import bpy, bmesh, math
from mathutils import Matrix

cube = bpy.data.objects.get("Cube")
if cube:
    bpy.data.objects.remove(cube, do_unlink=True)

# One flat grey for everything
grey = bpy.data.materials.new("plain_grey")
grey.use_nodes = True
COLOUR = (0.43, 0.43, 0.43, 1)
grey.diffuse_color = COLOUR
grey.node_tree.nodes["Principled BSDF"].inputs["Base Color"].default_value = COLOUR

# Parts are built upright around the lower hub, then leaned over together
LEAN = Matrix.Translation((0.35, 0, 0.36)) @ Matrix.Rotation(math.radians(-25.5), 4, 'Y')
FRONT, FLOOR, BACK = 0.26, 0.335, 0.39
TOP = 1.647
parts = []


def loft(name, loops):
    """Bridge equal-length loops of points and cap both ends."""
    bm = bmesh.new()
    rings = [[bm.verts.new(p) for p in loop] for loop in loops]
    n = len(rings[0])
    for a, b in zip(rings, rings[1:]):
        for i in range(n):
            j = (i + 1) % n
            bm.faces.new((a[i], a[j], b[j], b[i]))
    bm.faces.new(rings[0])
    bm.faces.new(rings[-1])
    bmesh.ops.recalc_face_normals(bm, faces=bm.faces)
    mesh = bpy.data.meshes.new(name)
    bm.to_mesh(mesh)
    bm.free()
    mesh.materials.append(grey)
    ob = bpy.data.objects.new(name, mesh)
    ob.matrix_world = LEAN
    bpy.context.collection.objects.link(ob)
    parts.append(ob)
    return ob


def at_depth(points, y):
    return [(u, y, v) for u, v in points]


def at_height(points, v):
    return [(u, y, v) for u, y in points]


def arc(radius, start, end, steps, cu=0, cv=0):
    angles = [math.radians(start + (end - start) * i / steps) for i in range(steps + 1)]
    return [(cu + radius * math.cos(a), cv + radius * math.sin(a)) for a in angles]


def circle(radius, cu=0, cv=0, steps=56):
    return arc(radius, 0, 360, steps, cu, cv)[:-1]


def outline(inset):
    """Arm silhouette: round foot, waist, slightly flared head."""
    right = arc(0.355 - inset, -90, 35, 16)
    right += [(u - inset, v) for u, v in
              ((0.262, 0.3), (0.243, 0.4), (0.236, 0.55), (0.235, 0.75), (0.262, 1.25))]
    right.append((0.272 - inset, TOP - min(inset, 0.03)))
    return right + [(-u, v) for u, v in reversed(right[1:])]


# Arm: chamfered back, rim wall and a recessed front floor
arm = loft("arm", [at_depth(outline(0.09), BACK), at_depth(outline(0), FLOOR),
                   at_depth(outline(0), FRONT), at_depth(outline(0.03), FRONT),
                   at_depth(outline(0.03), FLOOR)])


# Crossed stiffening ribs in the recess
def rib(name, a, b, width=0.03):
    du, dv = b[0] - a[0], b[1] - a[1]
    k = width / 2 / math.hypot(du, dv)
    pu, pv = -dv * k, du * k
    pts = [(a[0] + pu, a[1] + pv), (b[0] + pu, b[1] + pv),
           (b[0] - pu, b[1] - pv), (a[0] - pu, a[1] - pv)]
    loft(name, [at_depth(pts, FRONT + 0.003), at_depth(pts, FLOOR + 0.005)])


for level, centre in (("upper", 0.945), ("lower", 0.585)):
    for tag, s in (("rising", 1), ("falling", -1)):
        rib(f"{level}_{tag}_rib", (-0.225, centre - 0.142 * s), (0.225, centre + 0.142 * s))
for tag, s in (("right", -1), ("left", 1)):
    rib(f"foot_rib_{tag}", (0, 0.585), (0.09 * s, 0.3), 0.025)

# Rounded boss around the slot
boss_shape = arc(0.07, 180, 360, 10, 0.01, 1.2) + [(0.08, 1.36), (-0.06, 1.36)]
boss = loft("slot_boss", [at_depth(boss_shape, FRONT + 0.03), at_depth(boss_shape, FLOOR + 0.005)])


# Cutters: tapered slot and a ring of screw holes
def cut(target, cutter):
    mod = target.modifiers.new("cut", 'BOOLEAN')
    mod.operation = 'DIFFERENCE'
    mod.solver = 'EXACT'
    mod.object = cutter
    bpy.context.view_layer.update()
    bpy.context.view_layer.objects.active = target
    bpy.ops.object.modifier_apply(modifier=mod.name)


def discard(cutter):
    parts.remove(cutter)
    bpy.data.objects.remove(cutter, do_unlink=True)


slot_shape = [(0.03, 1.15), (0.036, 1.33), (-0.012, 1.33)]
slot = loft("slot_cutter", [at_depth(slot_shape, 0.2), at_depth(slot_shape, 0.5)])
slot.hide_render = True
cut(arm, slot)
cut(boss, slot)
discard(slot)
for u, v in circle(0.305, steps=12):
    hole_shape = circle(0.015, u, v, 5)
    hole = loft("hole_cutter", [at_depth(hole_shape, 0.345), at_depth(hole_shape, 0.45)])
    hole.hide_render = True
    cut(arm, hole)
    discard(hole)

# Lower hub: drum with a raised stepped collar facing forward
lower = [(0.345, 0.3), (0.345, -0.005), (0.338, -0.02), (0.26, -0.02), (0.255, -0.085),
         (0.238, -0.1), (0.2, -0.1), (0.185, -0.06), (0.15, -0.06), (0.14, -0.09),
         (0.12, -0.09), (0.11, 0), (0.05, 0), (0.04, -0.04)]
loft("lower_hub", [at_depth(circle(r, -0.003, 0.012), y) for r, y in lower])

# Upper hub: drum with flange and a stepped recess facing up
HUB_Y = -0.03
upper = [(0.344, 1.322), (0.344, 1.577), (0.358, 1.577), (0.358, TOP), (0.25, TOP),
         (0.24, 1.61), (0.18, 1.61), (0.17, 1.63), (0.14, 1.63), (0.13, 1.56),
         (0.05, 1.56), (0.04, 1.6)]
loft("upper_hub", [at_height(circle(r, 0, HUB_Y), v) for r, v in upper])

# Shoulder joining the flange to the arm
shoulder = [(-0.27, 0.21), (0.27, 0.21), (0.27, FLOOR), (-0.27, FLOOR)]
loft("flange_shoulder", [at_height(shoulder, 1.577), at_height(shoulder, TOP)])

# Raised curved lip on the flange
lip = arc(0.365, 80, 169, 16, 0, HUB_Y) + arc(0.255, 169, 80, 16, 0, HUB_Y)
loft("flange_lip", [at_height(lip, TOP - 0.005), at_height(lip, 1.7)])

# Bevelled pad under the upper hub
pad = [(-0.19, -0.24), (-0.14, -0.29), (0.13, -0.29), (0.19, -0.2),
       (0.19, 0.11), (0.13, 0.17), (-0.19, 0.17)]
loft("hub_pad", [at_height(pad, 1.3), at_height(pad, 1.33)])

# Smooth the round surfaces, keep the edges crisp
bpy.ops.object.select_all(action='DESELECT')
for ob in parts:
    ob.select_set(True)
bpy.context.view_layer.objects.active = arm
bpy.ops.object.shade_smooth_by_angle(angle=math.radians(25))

---+---

§ PROBLEM
As the answer, set down only the lines from the data above between the one holding "# Rounded boss around the slot" and the one holding "mod.object = cutter", inclusive, exactly as they read.

§ OUTPUT
# Rounded boss around the slot
boss_shape = arc(0.07, 180, 360, 10, 0.01, 1.2) + [(0.08, 1.36), (-0.06, 1.36)]
boss = loft("slot_boss", [at_depth(boss_shape, FRONT + 0.03), at_depth(boss_shape, FLOOR + 0.005)])


# Cutters: tapered slot and a ring of screw holes
def cut(target, cutter):
    mod = target.modifiers.new("cut", 'BOOLEAN')
    mod.operation = 'DIFFERENCE'
    mod.solver = 'EXACT'
    mod.object = cutter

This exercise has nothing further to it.